    • Multiple zones are essential for multi-room and multi-floor buildings. Tenants will inevitably have different needs. Some might have 20 employees working in one space, while others might have only a few employees who work in small, individual offices.
    • CO2 sensors dynamically adjust heating/cooling by measuring CO2 amounts.

Proper maintenance:

  • As with all mechanical systems, proper maintenance can extend life and performance.
  • Replace air filters frequently with high quality filters.
  • Inspect all ductwork and piping for any leaks, which can contribute to heat/cooling losses.
  • Check thermostat function to make sure everything is functioning as it should.

Beyond the benefits to the planet and your profits, improving your building’s HVAC systems will lead to comfortable, content tenants. This is great because no one likes to hear disgruntled employees complain about being too hot or cold. And an unhappy employer is a tenant who might not renew his lease in your building! Modern HVAC systems are designed to provide controlled temperatures at maximum comfort.

Visit us next week for part 4 in our series about strategies for maintaining green commercial and residential properties.

For the latest emergency management training for facility/building managers, contact Allied Universal, Inc. Our e-based system offers the best emergency training available, with automated and integrated features. Allied Universal, Inc. is a member of the U.S. Green Building Council, a non-profit trade organization that promotes sustainability in how buildings are designed, built and operated. Visit for more information and remember to BE SAFE.

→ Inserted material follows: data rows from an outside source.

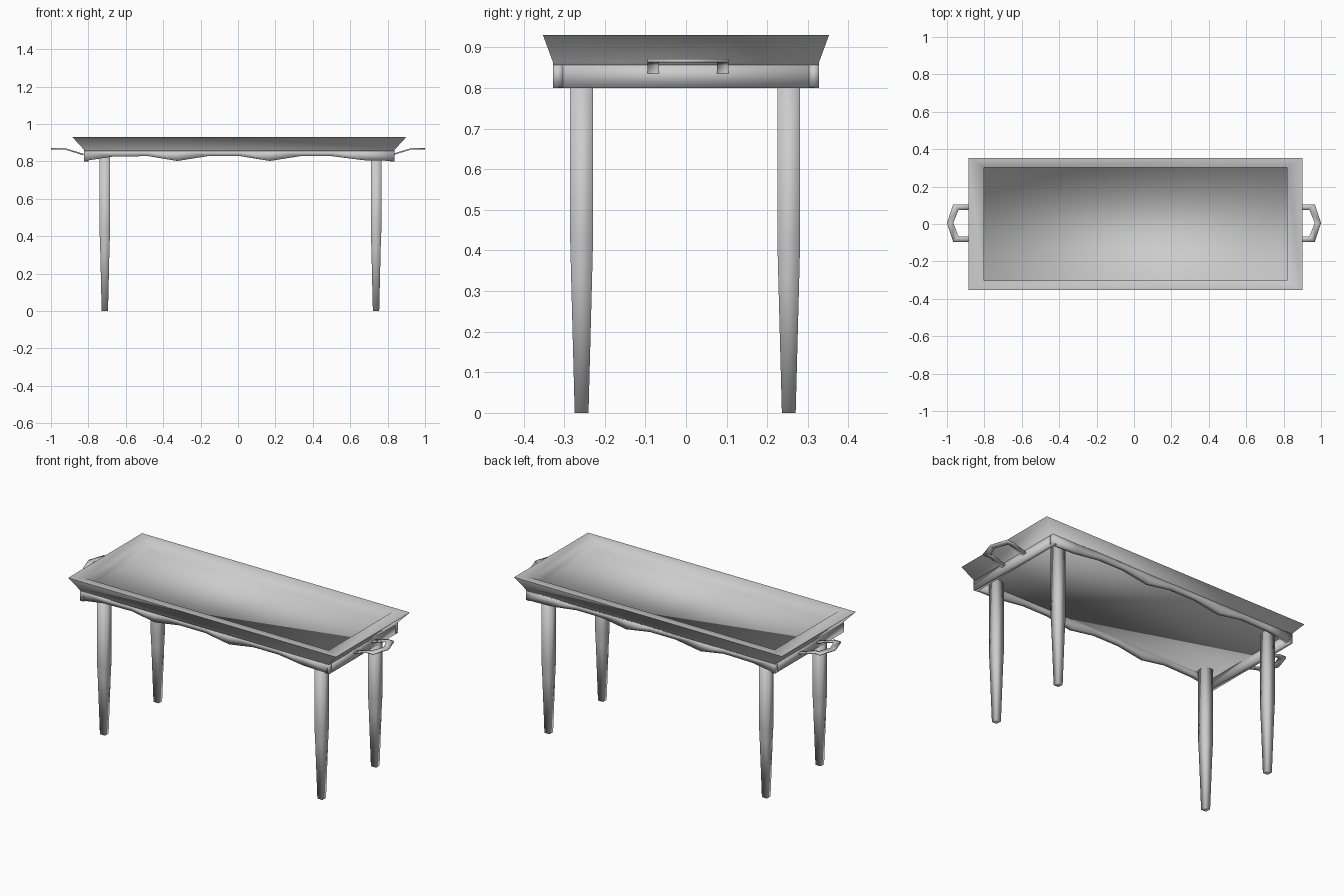
import bpy, bmesh, math

if "Cube" in bpy.data.objects:
    bpy.data.objects.remove(bpy.data.objects["Cube"])

CX = 0.007  # table centre in x


def make(name, verts, faces, angle=100):
    me = bpy.data.meshes.new(name)
    me.from_pydata(verts, [], faces)
    bm = bmesh.new()
    bm.from_mesh(me)
    bmesh.ops.recalc_face_normals(bm, faces=bm.faces)
    bm.to_mesh(me)
    bm.free()
    ob = bpy.data.objects.new(name, me)
    bpy.context.collection.objects.link(ob)
    bpy.ops.object.select_all(action='DESELECT')
    ob.select_set(True)
    bpy.context.view_layer.objects.active = ob
    bpy.ops.object.shade_smooth_by_angle(angle=math.radians(angle))
    return ob


def loft(name, rings):
    """Skin a stack of rectangles (cx, cy, half_x, half_y, z) and cap both ends."""
    verts, faces = [], []
    for cx, cy, hx, hy, z in rings:
        verts += [(cx - hx, cy - hy, z), (cx + hx, cy - hy, z),
                  (cx + hx, cy + hy, z), (cx - hx, cy + hy, z)]
    for r in range(len(rings) - 1):
        for i in range(4):
            j = (i + 1) % 4
            faces.append((r * 4 + i, r * 4 + j, r * 4 + 4 + j, r * 4 + 4 + i))
    n = len(verts)
    faces += [(3, 2, 1, 0), (n - 4, n - 3, n - 2, n - 1)]
    return make(name, verts, faces)


def strip_prism(name, sections):
    """Skin a run of four-point cross-sections and cap both ends."""
    verts = [p for s in sections for p in s]
    faces = []
    for r in range(len(sections) - 1):
        for i in range(4):
            j = (i + 1) % 4
            faces.append((r * 4 + i, r * 4 + j, r * 4 + 4 + j, r * 4 + 4 + i))
    n = len(verts)
    faces += [(0, 1, 2, 3), (n - 1, n - 2, n - 3, n - 4)]
    return make(name, verts, faces)


# Flared tray top with a sunken floor
loft("tray_top", [
    (CX, 0, 0.830, 0.327, 0.856),
    (CX, 0, 0.830, 0.327, 0.862),
    (CX, 0, 0.893, 0.352, 0.930),
    (CX, 0, 0.810, 0.303, 0.930),
    (CX, 0, 0.810, 0.303, 0.866),
])

# Wavy front and back aprons
wave = [(-0.823, 0.802), (-0.67, 0.825), (-0.48, 0.828), (-0.325, 0.802),
        (-0.16, 0.828), (0.01, 0.828), (0.17, 0.802), (0.335, 0.828),
        (0.50, 0.828), (0.67, 0.806), (0.837, 0.802)]
for name, side in (("front_apron", -1), ("back_apron", 1)):
    yo, yi = side * 0.327, side * 0.303
    strip_prism(name, [[(x, yo, z), (x, yi, z), (x, yi, 0.86), (x, yo, 0.86)]
                       for x, z in wave])

# Straight end aprons
for name, side in (("left_apron", -1), ("right_apron", 1)):
    x = CX + side * 0.818
    loft(name, [(x, 0, 0.012, 0.327, 0.80), (x, 0, 0.012, 0.327, 0.86)])

# Tapered legs
for xn, x in (("left", -0.712), ("right", 0.738)):
    for yn, y in (("front", -0.257), ("back", 0.253)):
        loft(f"{yn}_{xn}_leg", [
            (x, y, 0.017, 0.017, 0.0),
            (x, y, 0.025, 0.026, 0.34),
            (x, y, 0.028, 0.028, 0.42),
            (x, y, 0.028, 0.028, 0.86),
        ])

# Angular carrying handles: (outer x, outer y, inner x, inner y, z)
path = [(0.825, -0.095, 0.825, -0.066, 0.836),
        (0.925, -0.095, 0.925, -0.066, 0.867),
        (0.967, -0.095, 0.938, -0.066, 0.867),
        (1.000, 0.005, 0.966, 0.005, 0.867),
        (0.967, 0.105, 0.938, 0.076, 0.867),
        (0.925, 0.105, 0.925, 0.076, 0.867),
        (0.825, 0.105, 0.825, 0.076, 0.836)]
t = 0.004
for name, s in (("left_handle", -1), ("right_handle", 1)):
    strip_prism(name, [[(s * ox, oy, z - t), (s * ox, oy, z + t),
                        (s * ix, iy, z + t), (s * ix, iy, z - t)]
                       for ox, oy, ix, iy, z in path])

Tags: , , , , , , , , , , , , , , , , , , , ,

Comments are closed.